David Fowler, president of the Family Action Council of Tennessee, is making a unique comparison between the recent defeat for religious liberty in an LGBT case in Washington state and a case more than 100 years ago in which the U.S. Supreme Court upheld a law punishing polygamy.
In both cases, courts upheld an underlying moral code, Fowler says. The difference between then and now is that the moral code has changed
“What has changed – and it explains why polygamy could be banned in 1879 and why it will not be able to be banned in the coming years – is the religious beliefs that informed our laws back then. We no longer believe that God has imposed any laws on the social order that all must recognize, including those who make our civil laws,” Fowler wrote in his blog.
In 1879 in Reynolds v. United States, the U.S. Supreme Court ruled against George Reynolds, a Mormon and resident of Utah territory who argued that marrying more than one woman was integral to his religious faith. The high court said that allowing it would make an individual’s religious belief superior to the law of the land.
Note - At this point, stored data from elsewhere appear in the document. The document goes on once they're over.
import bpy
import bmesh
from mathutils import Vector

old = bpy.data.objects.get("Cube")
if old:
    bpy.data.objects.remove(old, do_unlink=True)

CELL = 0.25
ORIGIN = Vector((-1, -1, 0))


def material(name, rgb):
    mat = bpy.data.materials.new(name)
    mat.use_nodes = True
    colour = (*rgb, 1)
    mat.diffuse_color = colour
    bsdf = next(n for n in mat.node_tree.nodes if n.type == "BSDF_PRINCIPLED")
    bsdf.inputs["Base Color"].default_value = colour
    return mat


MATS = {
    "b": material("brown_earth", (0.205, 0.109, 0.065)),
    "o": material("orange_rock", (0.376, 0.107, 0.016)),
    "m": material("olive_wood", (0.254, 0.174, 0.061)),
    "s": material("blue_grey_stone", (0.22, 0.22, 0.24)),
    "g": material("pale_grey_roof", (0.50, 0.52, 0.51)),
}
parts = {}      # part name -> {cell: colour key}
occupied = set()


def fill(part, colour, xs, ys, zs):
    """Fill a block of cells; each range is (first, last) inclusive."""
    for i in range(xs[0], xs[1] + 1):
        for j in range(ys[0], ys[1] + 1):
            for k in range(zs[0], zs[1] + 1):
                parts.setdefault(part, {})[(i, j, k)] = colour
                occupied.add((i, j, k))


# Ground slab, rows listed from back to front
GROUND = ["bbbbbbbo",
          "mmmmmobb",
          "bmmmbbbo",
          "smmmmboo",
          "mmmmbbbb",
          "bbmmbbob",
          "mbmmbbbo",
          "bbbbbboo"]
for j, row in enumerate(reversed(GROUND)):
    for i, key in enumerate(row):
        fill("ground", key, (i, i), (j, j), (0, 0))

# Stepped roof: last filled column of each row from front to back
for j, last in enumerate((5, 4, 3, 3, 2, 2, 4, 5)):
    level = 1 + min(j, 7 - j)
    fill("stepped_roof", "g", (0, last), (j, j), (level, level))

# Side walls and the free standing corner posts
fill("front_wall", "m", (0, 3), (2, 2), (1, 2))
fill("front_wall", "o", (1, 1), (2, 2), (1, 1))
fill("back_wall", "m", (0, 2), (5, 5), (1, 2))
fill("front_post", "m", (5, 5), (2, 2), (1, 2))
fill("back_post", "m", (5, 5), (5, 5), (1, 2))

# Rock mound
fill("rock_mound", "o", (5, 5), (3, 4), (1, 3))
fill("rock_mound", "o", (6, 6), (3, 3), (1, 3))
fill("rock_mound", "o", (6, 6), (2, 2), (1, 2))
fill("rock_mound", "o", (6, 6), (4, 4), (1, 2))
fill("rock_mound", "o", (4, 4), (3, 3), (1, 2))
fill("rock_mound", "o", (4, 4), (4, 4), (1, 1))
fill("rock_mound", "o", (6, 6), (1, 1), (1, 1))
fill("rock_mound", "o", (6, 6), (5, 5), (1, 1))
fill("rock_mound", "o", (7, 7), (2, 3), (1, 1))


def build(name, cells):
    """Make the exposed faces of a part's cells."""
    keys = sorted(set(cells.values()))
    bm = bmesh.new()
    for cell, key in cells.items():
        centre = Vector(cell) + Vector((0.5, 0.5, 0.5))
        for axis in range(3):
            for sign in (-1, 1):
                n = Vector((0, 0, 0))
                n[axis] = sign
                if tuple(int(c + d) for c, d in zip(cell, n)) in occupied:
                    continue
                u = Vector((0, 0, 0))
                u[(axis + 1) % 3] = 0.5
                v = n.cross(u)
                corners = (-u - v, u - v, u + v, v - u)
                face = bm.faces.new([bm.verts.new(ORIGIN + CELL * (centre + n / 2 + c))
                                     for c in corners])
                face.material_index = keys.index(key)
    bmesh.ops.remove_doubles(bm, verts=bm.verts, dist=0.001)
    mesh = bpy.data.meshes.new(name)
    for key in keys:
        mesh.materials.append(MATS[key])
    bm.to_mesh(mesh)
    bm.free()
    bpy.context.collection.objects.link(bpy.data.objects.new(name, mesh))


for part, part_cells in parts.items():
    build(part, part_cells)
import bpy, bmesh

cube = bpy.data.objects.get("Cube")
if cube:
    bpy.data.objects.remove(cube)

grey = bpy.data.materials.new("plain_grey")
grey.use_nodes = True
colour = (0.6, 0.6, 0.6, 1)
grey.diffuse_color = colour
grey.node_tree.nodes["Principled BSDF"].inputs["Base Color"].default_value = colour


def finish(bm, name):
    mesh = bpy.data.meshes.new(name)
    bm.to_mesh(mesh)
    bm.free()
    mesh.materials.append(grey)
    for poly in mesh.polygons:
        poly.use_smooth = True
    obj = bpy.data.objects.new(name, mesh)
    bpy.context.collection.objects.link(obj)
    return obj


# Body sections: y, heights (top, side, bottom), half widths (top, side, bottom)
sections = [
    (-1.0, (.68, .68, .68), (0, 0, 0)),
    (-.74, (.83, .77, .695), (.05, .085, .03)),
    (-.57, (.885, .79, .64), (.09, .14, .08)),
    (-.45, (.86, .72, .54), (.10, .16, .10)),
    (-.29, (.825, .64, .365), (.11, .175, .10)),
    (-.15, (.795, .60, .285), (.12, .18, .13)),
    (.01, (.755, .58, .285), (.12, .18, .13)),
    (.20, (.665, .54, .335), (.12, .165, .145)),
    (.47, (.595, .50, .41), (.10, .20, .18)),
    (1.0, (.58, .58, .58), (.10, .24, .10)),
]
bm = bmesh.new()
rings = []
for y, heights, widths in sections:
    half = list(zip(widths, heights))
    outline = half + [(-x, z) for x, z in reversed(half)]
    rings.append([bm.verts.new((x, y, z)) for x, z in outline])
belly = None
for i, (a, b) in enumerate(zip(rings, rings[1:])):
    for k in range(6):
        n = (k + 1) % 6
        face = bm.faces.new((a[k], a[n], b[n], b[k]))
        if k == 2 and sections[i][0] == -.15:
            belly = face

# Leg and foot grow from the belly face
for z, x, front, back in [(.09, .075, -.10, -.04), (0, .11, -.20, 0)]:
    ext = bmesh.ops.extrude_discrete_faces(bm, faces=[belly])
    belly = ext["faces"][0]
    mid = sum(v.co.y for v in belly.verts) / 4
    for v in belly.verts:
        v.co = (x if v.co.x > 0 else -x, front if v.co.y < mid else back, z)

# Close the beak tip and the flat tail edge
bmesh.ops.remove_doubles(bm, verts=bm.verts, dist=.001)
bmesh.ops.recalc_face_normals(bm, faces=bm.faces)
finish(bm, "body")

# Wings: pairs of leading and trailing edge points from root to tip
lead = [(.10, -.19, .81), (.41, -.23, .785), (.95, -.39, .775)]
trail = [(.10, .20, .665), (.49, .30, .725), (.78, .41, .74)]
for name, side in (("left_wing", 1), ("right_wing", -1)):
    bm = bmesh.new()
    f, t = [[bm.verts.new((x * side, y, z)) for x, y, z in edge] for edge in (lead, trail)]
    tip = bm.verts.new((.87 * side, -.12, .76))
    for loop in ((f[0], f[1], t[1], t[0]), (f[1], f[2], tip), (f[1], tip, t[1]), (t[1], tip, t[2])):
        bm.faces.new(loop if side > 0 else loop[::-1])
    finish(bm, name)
Last month, the Washington State Supreme Court ruled against Barronelle Stutzman, a florist who declined to provide a floral arrangement for a same-sex wedding ceremony because of her Christian religious belief. She was found to be in violation of a state statute prohibiting discrimination based on sexual orientation. The ruling requires her to pay attorney fees accumulated by the American Civil Liberties Union in suing her. Fees for each side in cases like this are hundreds of thousands of dollars or more, according to Alliance Defending Freedom, which has provided her defense.
The 72-year-old grandmother, who owns Arlene’s Flowers in Richland, Washington, plans to appeal her case to the U.S. Supreme Court. Christian conservatives say her case and others like it illustrate why President Trump should act to protect religious liberty.
In a statement, Alliance Defending Freedom Senior Counselor Kristen Waggoner said, “It’s unbelievable to think that Barronelle Stutzman, a small business owner and creative professional who loves and respects everyone who walks through her shop’s doors, stands to lose all that she owns – her retirement, her life savings, her home – simply for declining to create custom expression for one event that violated her conscience for a long-time friend and customer.”
Waggoner noted that Stutzman had created floral arrangements for the customer dozens of times over a period of nearly 10 years and that many of those arrangements were for his partner. “One time, in all those years, she declined to create a specific message that conflicted with her deeply held beliefs about marriage,” Waggoner said. “And Rob and Curt had no trouble obtaining wedding flowers from two other local floral design artists. The only damages they claim are $8 in gas to go there instead.”
Waggoner said the case was brought to crush dissent. “Freedom of speech and religion aren’t subject to the whim of a majority; they are constitutional guarantees,” she said.
Even if President Trump were to issue an executive order protecting religious liberty, Alliance Defending Freedom still plans to petition the U.S. Supreme Court in the Stutzman case. “Because that freedom is clearly at risk for Barronelle and so many other Americans, and because no executive order can fix all the threats to that freedom, we will ask the U.S. Supreme Court to hear this case and reverse this grave injustice,” Waggoner said.
Fowler of the Family Action Council of Tennessee said Christians shouldn’t be surprised by the defeat for religious liberty before the Washington State Supreme Court.
“Over the last century, the Christian church became complicit in this cultural change in the religious underpinnings of our legal structure by making Christianity a matter of strictly personal behavior and by not wanting our ministers to discuss the issues of our day from the pulpit,” he wrote. “The church is now reaping the fruit of the pietism and cultural silence it has sown.”